Task ▸ Would you print all of the entries exactly, please, but without their pictures?

Data shown ▸
◆ ◆ ◆
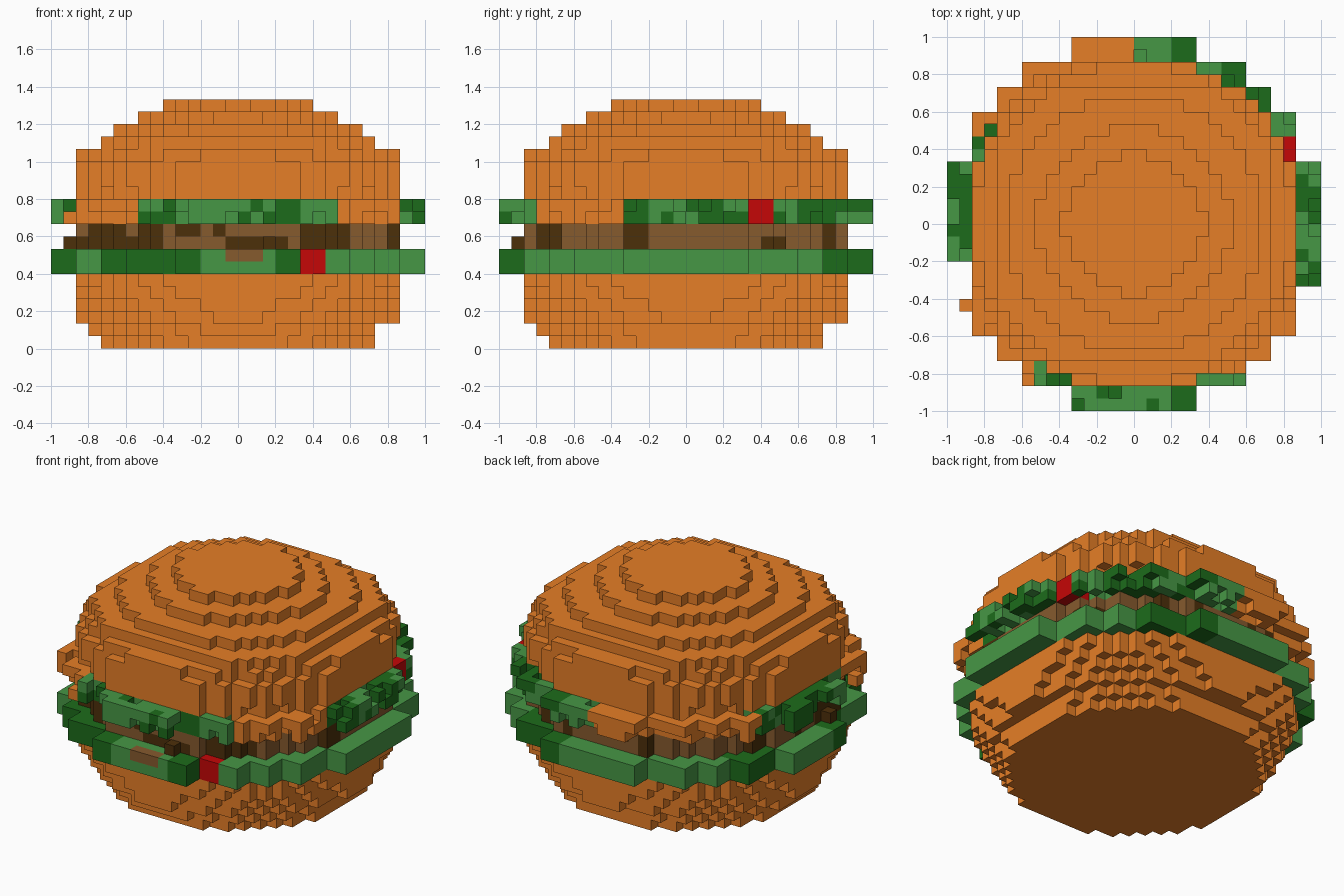
import bpy, bmesh, math, random

if "Cube" in bpy.data.objects:
    bpy.data.objects.remove(bpy.data.objects["Cube"])
random.seed(7)
U = 1 / 15  # voxel size

def material(name, rgb):
    m = bpy.data.materials.new(name)
    m.diffuse_color = (*rgb, 1)
    m.use_nodes = True
    m.node_tree.nodes["Principled BSDF"].inputs["Base Color"].default_value = m.diffuse_color
    return m

mats = {
    'B': material("bun_orange", (0.79, 0.209, 0.02)),
    'L': material("light_green", (0.062, 0.31, 0.06)),
    'D': material("dark_green", (0.012, 0.148, 0.011)),
    'R': material("tomato_red", (0.56, 0.002, 0.002)),
    'M': material("meat_brown", (0.24, 0.103, 0.027)),
    'K': material("dark_meat", (0.073, 0.029, 0.003)),
}
keys = list(mats)
vox = {}  # (x, y, z) -> (part, colour)
SPAN = range(-15, 15)

def coarse(x, y):
    return (x + 15) // 2 - 7, (y + 15) // 2 - 7

def in_coarse(x, y):
    i, j = coarse(x, y)
    return i * i + j * j <= 56 and (i, j) != (-7, -2)

def fits(x, y, ext, r2):
    cx, cy = abs(x + .5), abs(y + .5)
    return cx < ext and cy < ext and cx * cx + cy * cy <= r2

def disc(part, z, ext, r2, colour, limit=15):
    for x in SPAN:
        for y in SPAN:
            if fits(x, y, ext, r2) and in_coarse(x, y) and max(x, y) < limit:
                vox[x, y, z] = (part, colour(x, y, z))

bun = lambda x, y, z: 'B'

# bottom bun: (half width, squared radius, upper limit) per layer
for z, (e, r2, lim) in enumerate([(11, 125, 11), (12, 139, 11), (13, 160, 15),
                                  (13, 168, 15), (13, 184, 15), (13, 192, 15)]):
    disc("bottom_bun", z, e, r2, bun, lim)

# greens are coloured by the column seen from each side
def by_side(x, y, front, right, back, left):
    i, j = coarse(x, y)
    if abs(j) >= abs(i):
        return (front if j < 0 else back)[i + 7]
    return (right if i > 0 else left)[j + 7]

# lower lettuce: chunky cubes
def lettuce(x, y, z):
    return by_side(x, y, "DLDDDDLLLDRLLLL", "DLLLLLLLLLLLLDD",
                   "LLLLLLLLLDDDLLL", "LLLLLDDLLLDDLLL")

for z in (6, 7):
    disc("lower_lettuce", z, 15, 999, lettuce)
for x in (-1, 0, 1):  # meat juice hanging over the lettuce
    vox[x, -15, 7] = ("patty", 'M')

# patty with charred patches: dark columns per layer on the front and right
CHAR_FRONT = {8: {-11, -10, -9, -8, -7, -1, 0, 1, 3, 5, 6, 7, 8, 12},
              9: {-11, -10, -8, -7, -5, -4, -2, 5, 6, 7, 8}}
CHAR_RIGHT = {8: {-11, -10, -5, -4, 6, 7}, 9: {-11, -10, -7, -5, -4}}
char = {}
def meat(x, y, z):
    if y < 0 and -y > .6 * abs(x):
        return 'K' if x in CHAR_FRONT[z] else 'M'
    if x > 0 and x > .6 * abs(y):
        return 'K' if y in CHAR_RIGHT[z] else 'M'
    k = (x // 2, y // 2, z if (x + y) % 3 == 0 else 0)
    return char.setdefault(k, 'K' if random.random() < .35 else 'M')

for z in (8, 9):
    disc("patty", z, 13, 182, meat)
vox[-14, -3, 8] = ("patty", 'K')
vox[2, -14, 8] = ("patty", 'K')

# ragged layer: greens in the middle of each side, bun dripping over the corners
def ragged(x, y, z):
    if coarse(x, y) == (6, 3):
        return 'R'
    a = math.degrees(math.atan2(y + .5, x + .5))
    if -158 < a < -116 or -62 < a < -22 or 90 < a < 150:
        if abs(a + 117) > 7 and abs(a + 63) > 6:
            return 'B'
    c = by_side(x, y, "LLLLLLLLLDLLLLL", "LLLLLDLLDLLLDDD",
                "LLLLLLLLLDLDDDD", "LLLLLLLDDDLLLLL")
    return "DL"[c == 'D'] if random.random() < (.3 if z == 10 else .08) else c

loss = {('B', 10): .5, ('B', 11): .08, ('G', 10): .3, ('G', 11): .15}
for z in (10, 11):
    for x in SPAN:
        for y in SPAN:
            if not in_coarse(x, y) or coarse(x, y) == (2, -7):
                continue
            c = ragged(x, y, z)
            rim = not fits(x, y, 13, 182)
            if c != 'R' and rim and random.random() < loss['B' if c == 'B' else 'G', z]:
                continue
            vox[x, y, z] = ("top_bun" if c == 'B' else "upper_lettuce", c)
vox[-14, -7, 10] = ("top_bun", 'B')

# top bun: dome layers
for z, (e, r2) in enumerate([(13, 182), (13, 184), (13, 183), (13, 164), (11, 153),
                             (10, 106), (8, 60), (6, 32)], 12):
    disc("top_bun", z, e, r2, bun)

# mesh each part from the exposed voxel faces
def face_corners(p, axis, s):
    a, b = (axis + 1) % 3, (axis + 2) % 3
    quad = [(0, 0), (1, 0), (1, 1), (0, 1)]
    out = []
    for u, v in (quad if s > 0 else quad[::-1]):
        c = list(p)
        c[axis] += 1 if s > 0 else 0
        c[a] += u
        c[b] += v
        out.append(tuple(c))
    return out

for part in ("bottom_bun", "lower_lettuce", "patty", "upper_lettuce", "top_bun"):
    bm = bmesh.new()
    for p, (owner, col) in vox.items():
        if owner != part:
            continue
        for axis in range(3):
            for s in (-1, 1):
                n = list(p)
                n[axis] += s
                if tuple(n) in vox:
                    continue
                f = bm.faces.new([bm.verts.new([k * U for k in c]) for c in face_corners(p, axis, s)])
                f.material_index = keys.index(col)
    bmesh.ops.remove_doubles(bm, verts=bm.verts[:], dist=1e-4)
    me = bpy.data.meshes.new(part)
    for k in keys:
        me.materials.append(mats[k])
    bm.to_mesh(me)
    bm.free()
    bpy.context.collection.objects.link(bpy.data.objects.new(part, me))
◆ ◆ ◆
Finished task ▸
import bpy, bmesh, math, random

if "Cube" in bpy.data.objects:
    bpy.data.objects.remove(bpy.data.objects["Cube"])
random.seed(7)
U = 1 / 15  # voxel size

def material(name, rgb):
    m = bpy.data.materials.new(name)
    m.diffuse_color = (*rgb, 1)
    m.use_nodes = True
    m.node_tree.nodes["Principled BSDF"].inputs["Base Color"].default_value = m.diffuse_color
    return m

mats = {
    'B': material("bun_orange", (0.79, 0.209, 0.02)),
    'L': material("light_green", (0.062, 0.31, 0.06)),
    'D': material("dark_green", (0.012, 0.148, 0.011)),
    'R': material("tomato_red", (0.56, 0.002, 0.002)),
    'M': material("meat_brown", (0.24, 0.103, 0.027)),
    'K': material("dark_meat", (0.073, 0.029, 0.003)),
}
keys = list(mats)
vox = {}  # (x, y, z) -> (part, colour)
SPAN = range(-15, 15)

def coarse(x, y):
    return (x + 15) // 2 - 7, (y + 15) // 2 - 7

def in_coarse(x, y):
    i, j = coarse(x, y)
    return i * i + j * j <= 56 and (i, j) != (-7, -2)

def fits(x, y, ext, r2):
    cx, cy = abs(x + .5), abs(y + .5)
    return cx < ext and cy < ext and cx * cx + cy * cy <= r2

def disc(part, z, ext, r2, colour, limit=15):
    for x in SPAN:
        for y in SPAN:
            if fits(x, y, ext, r2) and in_coarse(x, y) and max(x, y) < limit:
                vox[x, y, z] = (part, colour(x, y, z))

bun = lambda x, y, z: 'B'

# bottom bun: (half width, squared radius, upper limit) per layer
for z, (e, r2, lim) in enumerate([(11, 125, 11), (12, 139, 11), (13, 160, 15),
                                  (13, 168, 15), (13, 184, 15), (13, 192, 15)]):
    disc("bottom_bun", z, e, r2, bun, lim)

# greens are coloured by the column seen from each side
def by_side(x, y, front, right, back, left):
    i, j = coarse(x, y)
    if abs(j) >= abs(i):
        return (front if j < 0 else back)[i + 7]
    return (right if i > 0 else left)[j + 7]

# lower lettuce: chunky cubes
def lettuce(x, y, z):
    return by_side(x, y, "DLDDDDLLLDRLLLL", "DLLLLLLLLLLLLDD",
                   "LLLLLLLLLDDDLLL", "LLLLLDDLLLDDLLL")

for z in (6, 7):
    disc("lower_lettuce", z, 15, 999, lettuce)
for x in (-1, 0, 1):  # meat juice hanging over the lettuce
    vox[x, -15, 7] = ("patty", 'M')

# patty with charred patches: dark columns per layer on the front and right
CHAR_FRONT = {8: {-11, -10, -9, -8, -7, -1, 0, 1, 3, 5, 6, 7, 8, 12},
              9: {-11, -10, -8, -7, -5, -4, -2, 5, 6, 7, 8}}
CHAR_RIGHT = {8: {-11, -10, -5, -4, 6, 7}, 9: {-11, -10, -7, -5, -4}}
char = {}
def meat(x, y, z):
    if y < 0 and -y > .6 * abs(x):
        return 'K' if x in CHAR_FRONT[z] else 'M'
    if x > 0 and x > .6 * abs(y):
        return 'K' if y in CHAR_RIGHT[z] else 'M'
    k = (x // 2, y // 2, z if (x + y) % 3 == 0 else 0)
    return char.setdefault(k, 'K' if random.random() < .35 else 'M')

for z in (8, 9):
    disc("patty", z, 13, 182, meat)
vox[-14, -3, 8] = ("patty", 'K')
vox[2, -14, 8] = ("patty", 'K')

# ragged layer: greens in the middle of each side, bun dripping over the corners
def ragged(x, y, z):
    if coarse(x, y) == (6, 3):
        return 'R'
    a = math.degrees(math.atan2(y + .5, x + .5))
    if -158 < a < -116 or -62 < a < -22 or 90 < a < 150:
        if abs(a + 117) > 7 and abs(a + 63) > 6:
            return 'B'
    c = by_side(x, y, "LLLLLLLLLDLLLLL", "LLLLLDLLDLLLDDD",
                "LLLLLLLLLDLDDDD", "LLLLLLLDDDLLLLL")
    return "DL"[c == 'D'] if random.random() < (.3 if z == 10 else .08) else c

loss = {('B', 10): .5, ('B', 11): .08, ('G', 10): .3, ('G', 11): .15}
for z in (10, 11):
    for x in SPAN:
        for y in SPAN:
            if not in_coarse(x, y) or coarse(x, y) == (2, -7):
                continue
            c = ragged(x, y, z)
            rim = not fits(x, y, 13, 182)
            if c != 'R' and rim and random.random() < loss['B' if c == 'B' else 'G', z]:
                continue
            vox[x, y, z] = ("top_bun" if c == 'B' else "upper_lettuce", c)
vox[-14, -7, 10] = ("top_bun", 'B')

# top bun: dome layers
for z, (e, r2) in enumerate([(13, 182), (13, 184), (13, 183), (13, 164), (11, 153),
                             (10, 106), (8, 60), (6, 32)], 12):
    disc("top_bun", z, e, r2, bun)

# mesh each part from the exposed voxel faces
def face_corners(p, axis, s):
    a, b = (axis + 1) % 3, (axis + 2) % 3
    quad = [(0, 0), (1, 0), (1, 1), (0, 1)]
    out = []
    for u, v in (quad if s > 0 else quad[::-1]):
        c = list(p)
        c[axis] += 1 if s > 0 else 0
        c[a] += u
        c[b] += v
        out.append(tuple(c))
    return out

for part in ("bottom_bun", "lower_lettuce", "patty", "upper_lettuce", "top_bun"):
    bm = bmesh.new()
    for p, (owner, col) in vox.items():
        if owner != part:
            continue
        for axis in range(3):
            for s in (-1, 1):
                n = list(p)
                n[axis] += s
                if tuple(n) in vox:
                    continue
                f = bm.faces.new([bm.verts.new([k * U for k in c]) for c in face_corners(p, axis, s)])
                f.material_index = keys.index(col)
    bmesh.ops.remove_doubles(bm, verts=bm.verts[:], dist=1e-4)
    me = bpy.data.meshes.new(part)
    for k in keys:
        me.materials.append(mats[k])
    bm.to_mesh(me)
    bm.free()
    bpy.context.collection.objects.link(bpy.data.objects.new(part, me))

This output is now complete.